April 9, 2014 Leave a comment
I first visited the street where I now live a night arrived from Europe before flying off for the south of Brazil the next day. The streets I walked along that night opened in different ways to how I now know possible; traffic came channelled through what now are decades-old buildings. I still wonder if the real world can be twisted back to fix that memory in reality. Return journeys always create a palimpsest of memory: of the place you’ve just left, the place you’re returning to, the mirror image of the journey that you’re making.

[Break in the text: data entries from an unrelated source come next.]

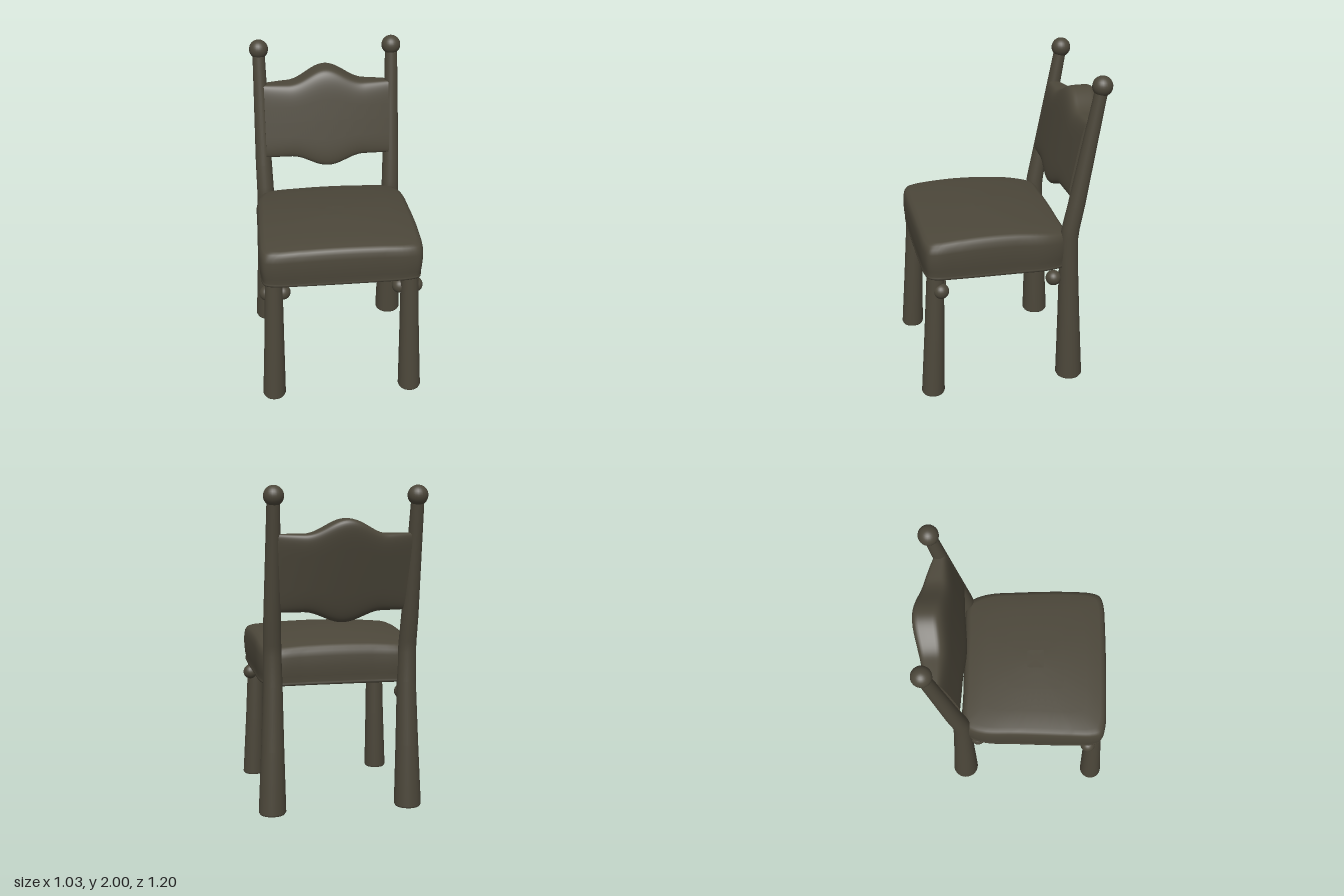
import * as THREE from 'three';

// Skin a stack of closed rings and close both ends with flat caps.
function loft(rings) {
  const n = rings[0].length, pos = [], index = [];
  rings.forEach(r => r.forEach(p => pos.push(p.x, p.y, p.z)));
  for (let i = 0; i < rings.length - 1; i++) {
    for (let j = 0; j < n; j++) {
      const a = i * n + j, b = i * n + (j + 1) % n;
      index.push(a, a + n, b, b, a + n, b + n);
    }
  }
  [rings[0], rings[rings.length - 1]].forEach((ring, end) => {
    const c = new THREE.Vector3();
    ring.forEach(p => c.addScaledVector(p, 1 / n));
    const base = pos.length / 3;
    [c, ...ring].forEach(p => pos.push(p.x, p.y, p.z));
    for (let j = 0; j < n; j++) {
      const a = base + 1 + j, b = base + 1 + (j + 1) % n;
      if (end) index.push(base, b, a);
      else index.push(base, a, b);
    }
  });
  const g = new THREE.BufferGeometry();
  g.setAttribute('position', new THREE.Float32BufferAttribute(pos, 3));
  g.setIndex(index);
  g.computeVertexNormals();
  return g;
}

// Round pole through stations [x, y, z, radius].
function pole(stations, side) {
  return loft(stations.map(([x, y, z, r]) => Array.from({ length: 28 }, (_, j) => {
    const a = j / 28 * Math.PI * 2;
    return new THREE.Vector3(side * x + r * Math.cos(a), y, z + r * Math.sin(a));
  })));
}

// Cushion: a rounded outline stacked in layers up to a domed top.
function seatGeometry() {
  const half = [[0.2, -0.345], [0.42, -0.34], [0.455, -0.3], [0.485, -0.2], [0.492, 0],
    [0.5, 0.35], [0.495, 0.49], [0.475, 0.54], [0.42, 0.56], [0.25, 0.568]];
  const full = [...half, ...half.map(([x, z]) => [-x, z]).reverse()];
  const outline = new THREE.CatmullRomCurve3(
    full.map(([x, z]) => new THREE.Vector3(x, 0, z)), true).getPoints(100).slice(0, -1);
  // [outline scale, height fraction]
  const layers = [[0.96, 0], [0.985, 0.02], [0.988, 0.07], [0.978, 0.1], [0.992, 0.25], [1, 0.5],
    [0.998, 0.75], [0.985, 0.88], [0.96, 0.96], [0.91, 0.995], [0.7, 1], [0.4, 1], [0.12, 1]];
  const zc = 0.115;
  return loft(layers.map(([s, f]) => outline.map(p => {
    const x = p.x * s, z = zc + (p.z - zc) * s;
    const bottom = 0.8 + 0.035 * z;
    const top = 1.09 - 0.1 * x * x - 0.2 * (z - 0.2) ** 2;
    return new THREE.Vector3(x, bottom + (top - bottom) * f, z);
  })));
}

// Leaning back panel with a wavy top and bottom, bowed towards the rear.
function backGeometry() {
  const soft = v => Math.sign(v) * Math.abs(v) ** 0.4;
  const bump = (x, w) => Math.abs(x) < w ? 0.5 + 0.5 * Math.cos(Math.PI * x / w) : 0;
  const rings = [], steps = 48, n = 56;
  for (let i = 0; i <= steps; i++) {
    const x = -0.405 + 0.81 * i / steps;
    const bow = 1 - (x / 0.405) ** 2;
    const top = 1.72 + 0.09 * bump(x, 0.25);
    const low = 1.25 - 0.068 * bump(x, 0.24);
    rings.push(Array.from({ length: n }, (_, j) => {
      const a = j / n * Math.PI * 2;
      const y = (top + low) / 2 + (top - low) / 2 * soft(Math.cos(a));
      const h = y - 1.25;
      const front = -0.33 + 0.02 * bow - 0.2 * h;
      const back = -0.41 - 0.055 * bow - (0.22 + 0.07 * bow) * h;
      const z = (front + back) / 2 - (front - back) / 2 * soft(Math.sin(a));
      return new THREE.Vector3(x, y, z);
    }));
  }
  return loft(rings);
}

export function createModel() {
  const model = new THREE.Group();
  const wood = new THREE.MeshStandardMaterial({ color: 0x4c473a });
  wood.name = 'dark wood';

  const add = (name, geometry, x = 0, y = 0, z = 0) => {
    const mesh = new THREE.Mesh(geometry, wood);
    mesh.name = name;
    mesh.position.set(x, y, z);
    model.add(mesh);
  };
  const ball = r => new THREE.SphereGeometry(r, 24, 16);

  add('seat', seatGeometry());
  add('backrest', backGeometry());

  for (const side of [1, -1]) {
    const label = side > 0 ? 'left' : 'right';
    // Front leg, flared towards the floor
    add(label + 'FrontLeg', pole([[0.436, 0, 0.529, 0.066], [0.436, 0.012, 0.529, 0.072],
      [0.426, 0.4, 0.511, 0.062], [0.416, 0.85, 0.49, 0.053]], side));
    // Rear leg running up into the leaning back post
    add(label + 'BackPost', pole([[0.43, 0, -0.365, 0.078], [0.43, 0.012, -0.365, 0.085],
      [0.424, 0.4, -0.356, 0.071], [0.418, 0.8, -0.347, 0.059], [0.42, 0.98, -0.345, 0.056],
      [0.421, 1.05, -0.354, 0.055], [0.424, 1.2, -0.383, 0.053], [0.428, 1.92, -0.51, 0.039]], side));
    add(label + 'PostFinial', ball(0.061), side * 0.427, 1.94, -0.515);
    // Small knobs under the seat
    add(label + 'OuterKnob', ball(0.048), side * 0.458, 0.73, 0.465);
    add(label + 'InnerKnob', ball(0.048), side * 0.362, 0.73, 0.465);
    add(label + 'BackKnob', ball(0.048), side * 0.415, 0.71, -0.252);
  }
  return model;
}
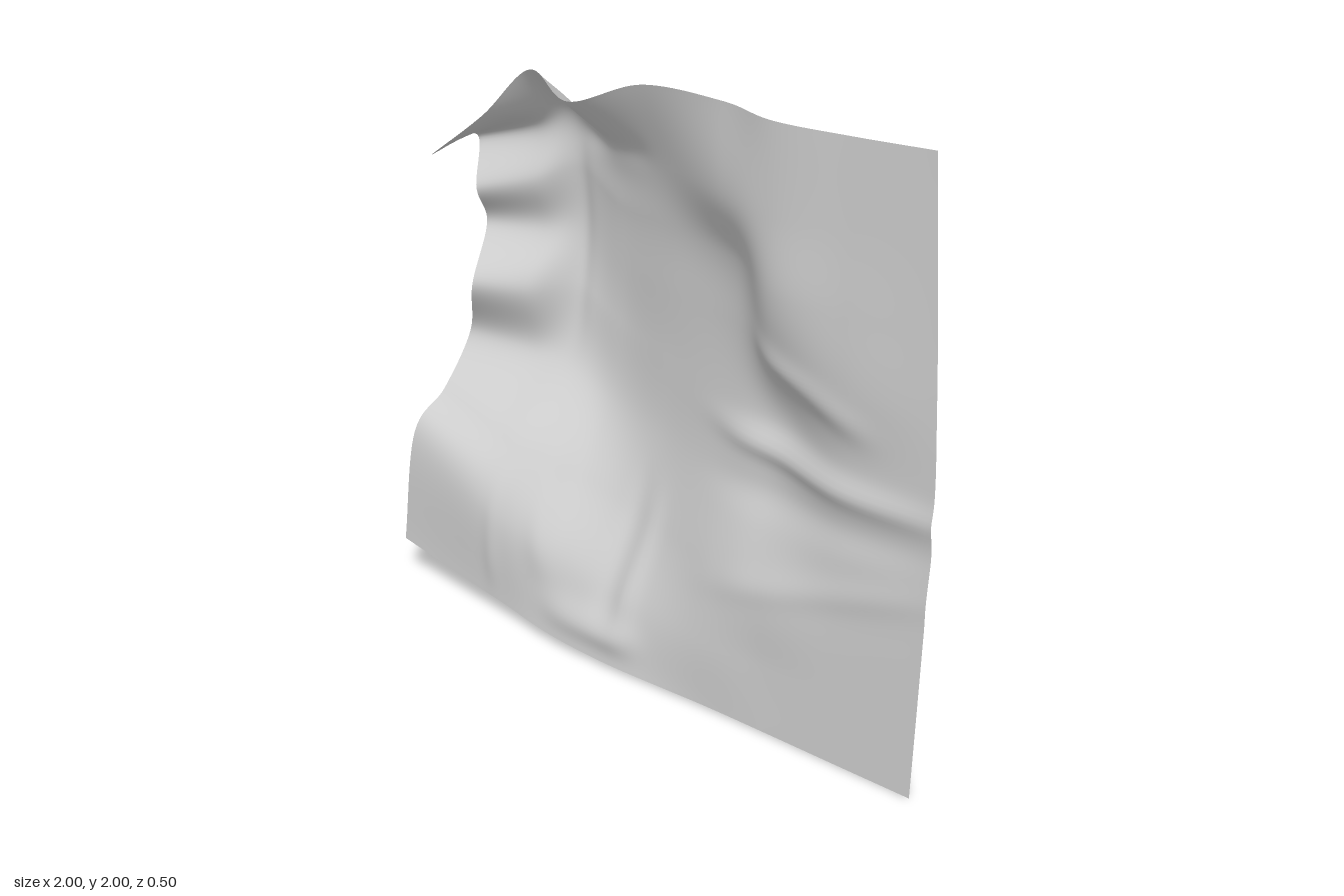
import * as THREE from 'three';

const lerp = THREE.MathUtils.lerp;

// Control net: nine columns from the left hem to the right hem
const colX = [-0.9, -0.7, -0.56, -0.36, -0.1, 0.24, 0.45, 0.7, 0.97];
const hemLow = [0.175, 0.115, 0.085, 0.055, 0.03, 0.02, 0.015, 0.01, 0.005];
const hemTop = [1.59, 1.72, 1.86, 1.82, 1.92, 1.965, 1.975, 1.985, 2.0];

// Row spacing along the gathered side and along the flat side
const gathered = [0, 0.3, 0.385, 0.49, 0.645, 0.755, 0.86, 0.965, 1];
const relaxed = [0, 0.12, 0.25, 0.385, 0.52, 0.635, 0.745, 0.86, 1];
const gather = [1, 0.65, 0.35, 0.2, 0, 0, 0, 0, 0];

// Sideways wander of the left and right hems, row by row
const leftSway = [-0.1, -0.035, -0.01, -0.02, 0.065, 0.015, 0.04, -0.01, 0.09];
const rightSway = [0.01, 0.015, 0.02, 0.025, 0.027, 0.017, 0.005, -0.01, -0.03];
const leftPull = [1, 0.3, 0, 0, 0, 0, 0, 0, 0];

// Depth of each column, bottom to top
const depth = [
  [0.212, 0.2, 0.07, -0.08, -0.01, -0.15, -0.08, -0.15, 0.17],
  [0.215, 0.21, 0.08, -0.135, -0.1, -0.21, -0.16, -0.2, 0.08],
  [0.22, 0.205, 0.08, -0.16, -0.215, -0.25, -0.235, -0.21, -0.01],
  [0.235, 0.18, 0.025, -0.13, -0.18, -0.195, -0.19, -0.15, 0.06],
  [0.23, 0.18, 0.05, -0.045, -0.08, -0.09, -0.09, -0.05, 0.05],
  [0.215, 0.215, 0.175, 0.09, 0.045, 0.035, 0.05, 0.14, 0.135],
  [0.212, 0.212, 0.212, 0.135, 0.09, 0.17, 0.212, 0.212, 0.21],
  [0.212, 0.212, 0.212, 0.2, 0.19, 0.22, 0.222, 0.215, 0.212],
  [0.212, 0.212, 0.212, 0.212, 0.212, 0.212, 0.212, 0.212, 0.212],
];

// Soft creases fading at both ends: start x, y, end x, y, width, height at start and at end
const folds = [
  [0.2, 0.93, 1.2, 0.94, 0.045, 0.045, 0.004],
  [0.2, 0.77, 1.1, 0.84, 0.06, -0.02, -0.008],
  [0.35, 1.28, 0.8, 1.13, 0.05, 0.02, 0.012],
  [0.2, 0.45, 1.05, 0.7, 0.05, 0.008, 0.008],
  [-0.4, 0.15, -0.02, 0.13, 0.06, 0.015, 0.035],
  [-0.09, 0.15, -0.05, 0.6, 0.035, 0.02, 0.008],
  [-0.17, 0.2, -0.13, 0.65, 0.04, -0.015, -0.006],
  [-0.61, 0.15, -0.59, 0.55, 0.03, 0.01, 0.005],
  [-0.48, 0.72, -0.4, 0.25, 0.05, 0.01, 0.02],
  [-0.556, 0.88, -0.556, 1.62, 0.035, -0.012, -0.012],
  [-0.55, 1.6, -0.15, 1.66, 0.05, -0.015, -0.008],
];

function foldOffset(x, y) {
  let sum = 0;
  for (const [x1, y1, x2, y2, width, a, b] of folds) {
    const dx = x2 - x1, dy = y2 - y1, len = Math.hypot(dx, dy);
    const t = ((x - x1) * dx + (y - y1) * dy) / (len * len);
    const across = ((x - x1) * dy - (y - y1) * dx) / len / width;
    const height = lerp(a, b, THREE.MathUtils.clamp(t, 0, 1));
    sum += height * Math.exp(-(across ** 2) - 1.5 * (2 * t - 1) ** 4);
  }
  return sum;
}

const spline = (points) => new THREE.CatmullRomCurve3(points, false, 'catmullrom', 0.5);

export function createModel() {
  const N = 120;
  const columns = depth.map((zs, i) => spline(zs.map((z, j) => {
    const f = lerp(relaxed[j], gathered[j], gather[i]);
    const x = colX[i] + leftSway[j] * leftPull[i] + (i === 8 ? rightSway[j] : 0);
    return new THREE.Vector3(x, lerp(hemLow[i], hemTop[i], f), z);
  })));

  // Loft rows across the columns, then press in the creases
  const geometry = new THREE.PlaneGeometry(2, 2, N, N);
  const pos = geometry.attributes.position;
  for (let r = 0; r <= N; r++) {
    const row = spline(columns.map((c) => c.getPoint(1 - r / N)));
    for (let c = 0; c <= N; c++) {
      const p = row.getPoint(c / N);
      pos.setXYZ(r * (N + 1) + c, p.x, p.y, p.z + foldOffset(p.x, p.y));
    }
  }
  geometry.computeVertexNormals();

  const cloth = new THREE.Mesh(geometry, new THREE.MeshStandardMaterial({ color: 0xcccccc, side: THREE.DoubleSide }));
  cloth.name = 'drapedCloth';
  const group = new THREE.Group();
  group.name = 'cloth';
  group.add(cloth);
  return group;
}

As she sits on a train from Barcelona to Toulouse, perhaps fleeing the end of a relationship, the persona in Brazilian poet Marília Garcia’s book-length poem, Engano geográfico (probably best translated as Trick of Geography, literally Geographical Mistake—there isn’t a translation I could find, so this an any mistakes of translation are mine) thinks back on a journey to a Pyrenean village years (?) before. Thought and memory, things remembered and seen, multiple times and geographies swim effortlessly together, creating both an incredible richness to the text, but also an engrossing vagueness: the verse is unpunctuated and uncapitalized; thought and vision run into one another; there are very few personal pronouns (impossible in English, but I was often unsure if the traveller was she, he or you); memory repeats itself along the journey in echoes of lines or the banality of the train company’s jingle. This lack of fixity makes for a strangely impersonality, an intensely personal, and also incredibly beautiful poem: Read more of this post